(Pictures paired with source code)

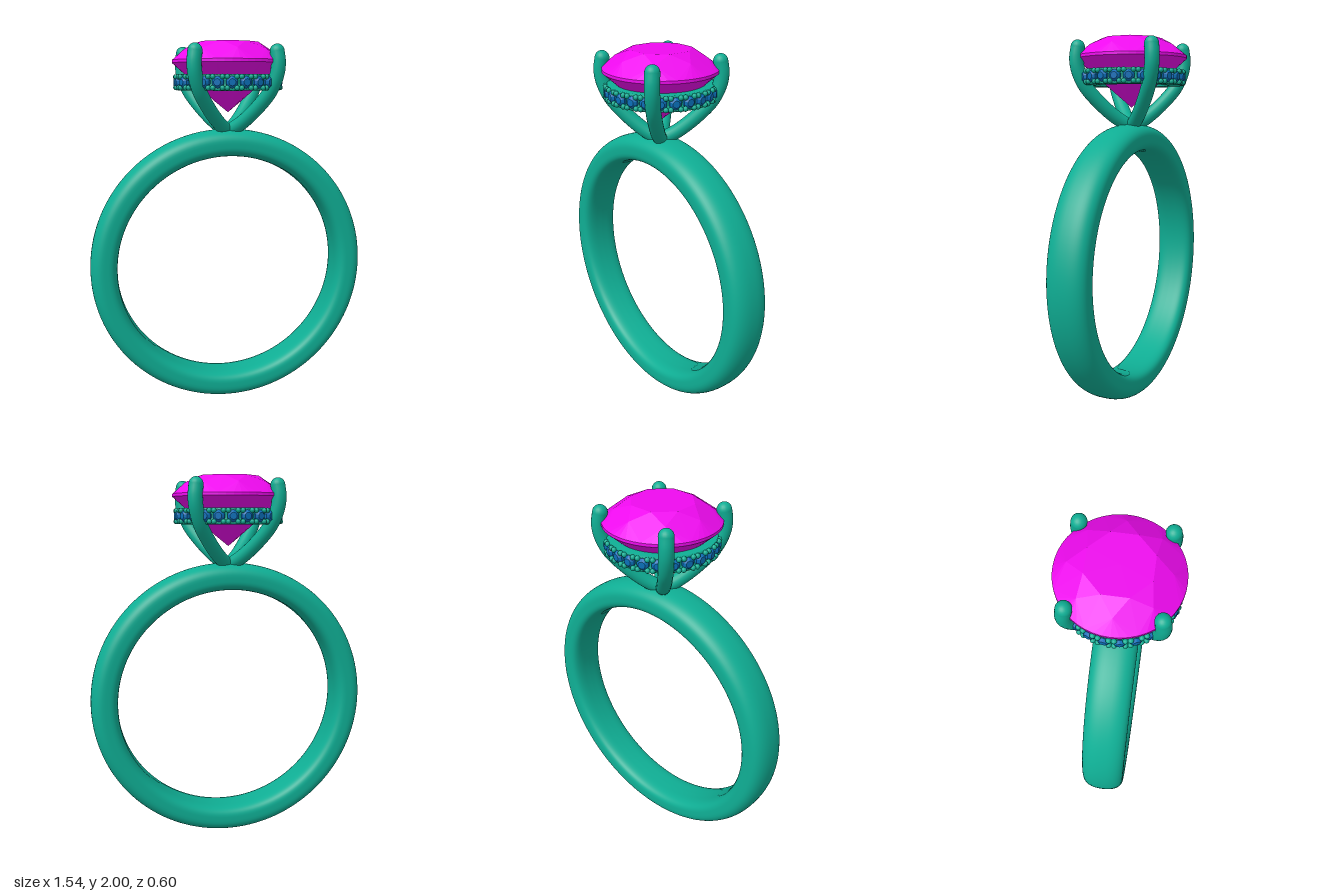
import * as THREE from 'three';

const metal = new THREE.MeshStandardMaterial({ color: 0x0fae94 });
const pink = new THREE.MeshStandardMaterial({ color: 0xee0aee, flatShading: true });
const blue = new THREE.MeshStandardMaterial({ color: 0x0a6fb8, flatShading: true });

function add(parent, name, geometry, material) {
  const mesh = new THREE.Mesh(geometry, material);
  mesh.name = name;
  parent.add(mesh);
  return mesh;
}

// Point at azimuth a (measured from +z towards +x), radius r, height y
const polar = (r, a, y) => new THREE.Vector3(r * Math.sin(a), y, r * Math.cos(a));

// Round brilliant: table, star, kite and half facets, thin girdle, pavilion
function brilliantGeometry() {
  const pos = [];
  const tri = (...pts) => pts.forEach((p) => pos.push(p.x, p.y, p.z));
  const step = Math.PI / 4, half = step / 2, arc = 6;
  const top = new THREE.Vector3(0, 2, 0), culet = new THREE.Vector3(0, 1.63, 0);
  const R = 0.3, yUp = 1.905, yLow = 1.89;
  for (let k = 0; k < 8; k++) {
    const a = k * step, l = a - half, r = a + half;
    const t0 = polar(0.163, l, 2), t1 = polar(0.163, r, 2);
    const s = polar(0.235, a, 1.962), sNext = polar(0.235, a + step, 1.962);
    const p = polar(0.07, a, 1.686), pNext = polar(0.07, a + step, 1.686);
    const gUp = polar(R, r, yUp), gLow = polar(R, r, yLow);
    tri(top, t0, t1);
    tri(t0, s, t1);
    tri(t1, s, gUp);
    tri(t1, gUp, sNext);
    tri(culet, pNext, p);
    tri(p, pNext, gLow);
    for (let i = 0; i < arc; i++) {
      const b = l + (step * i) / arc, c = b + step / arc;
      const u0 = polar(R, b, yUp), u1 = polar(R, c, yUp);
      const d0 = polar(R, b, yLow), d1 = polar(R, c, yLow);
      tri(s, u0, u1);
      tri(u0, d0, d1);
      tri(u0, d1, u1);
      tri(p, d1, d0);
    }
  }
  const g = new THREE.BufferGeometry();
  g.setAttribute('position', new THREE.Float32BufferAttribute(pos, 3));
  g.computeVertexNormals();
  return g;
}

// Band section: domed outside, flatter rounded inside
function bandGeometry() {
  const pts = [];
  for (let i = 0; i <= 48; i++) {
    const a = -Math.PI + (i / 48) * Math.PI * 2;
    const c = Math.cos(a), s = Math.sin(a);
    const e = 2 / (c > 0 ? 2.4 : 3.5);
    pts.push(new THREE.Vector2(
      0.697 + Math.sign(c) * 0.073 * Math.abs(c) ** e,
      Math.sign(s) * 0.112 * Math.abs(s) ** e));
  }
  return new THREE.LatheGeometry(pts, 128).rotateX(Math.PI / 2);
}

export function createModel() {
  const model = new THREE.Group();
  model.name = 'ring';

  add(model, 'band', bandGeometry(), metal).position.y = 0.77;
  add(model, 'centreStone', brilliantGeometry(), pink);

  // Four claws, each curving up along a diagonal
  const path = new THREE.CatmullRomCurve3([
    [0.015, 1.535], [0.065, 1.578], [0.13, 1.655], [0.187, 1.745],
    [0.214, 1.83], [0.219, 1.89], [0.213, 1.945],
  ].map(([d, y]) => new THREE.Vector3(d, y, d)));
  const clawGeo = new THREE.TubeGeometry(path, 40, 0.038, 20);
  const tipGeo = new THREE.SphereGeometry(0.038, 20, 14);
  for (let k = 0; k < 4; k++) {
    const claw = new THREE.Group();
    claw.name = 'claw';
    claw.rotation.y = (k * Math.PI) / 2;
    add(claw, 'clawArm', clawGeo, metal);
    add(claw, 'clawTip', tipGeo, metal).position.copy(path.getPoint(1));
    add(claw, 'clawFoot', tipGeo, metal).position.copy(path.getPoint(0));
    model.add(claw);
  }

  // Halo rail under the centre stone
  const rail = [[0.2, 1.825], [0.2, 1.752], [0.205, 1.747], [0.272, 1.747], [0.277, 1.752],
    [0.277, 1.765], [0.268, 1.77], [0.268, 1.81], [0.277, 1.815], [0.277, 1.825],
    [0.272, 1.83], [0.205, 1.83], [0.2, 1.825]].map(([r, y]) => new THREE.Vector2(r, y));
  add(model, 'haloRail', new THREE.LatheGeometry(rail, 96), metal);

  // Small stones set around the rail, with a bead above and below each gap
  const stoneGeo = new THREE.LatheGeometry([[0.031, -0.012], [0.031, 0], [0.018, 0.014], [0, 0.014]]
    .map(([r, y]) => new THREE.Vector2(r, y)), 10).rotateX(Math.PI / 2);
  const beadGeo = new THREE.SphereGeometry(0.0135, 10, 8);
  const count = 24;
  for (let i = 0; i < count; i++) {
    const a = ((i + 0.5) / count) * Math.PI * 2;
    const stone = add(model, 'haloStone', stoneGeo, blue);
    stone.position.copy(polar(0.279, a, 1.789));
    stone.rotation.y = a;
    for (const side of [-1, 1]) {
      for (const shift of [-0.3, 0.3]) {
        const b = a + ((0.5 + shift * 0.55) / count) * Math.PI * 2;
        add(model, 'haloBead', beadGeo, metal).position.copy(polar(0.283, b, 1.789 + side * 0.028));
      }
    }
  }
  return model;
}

PROBLEM TO SOLVE: Please work out how many lines of the records contain "function" and give only that number.

REPLY: 4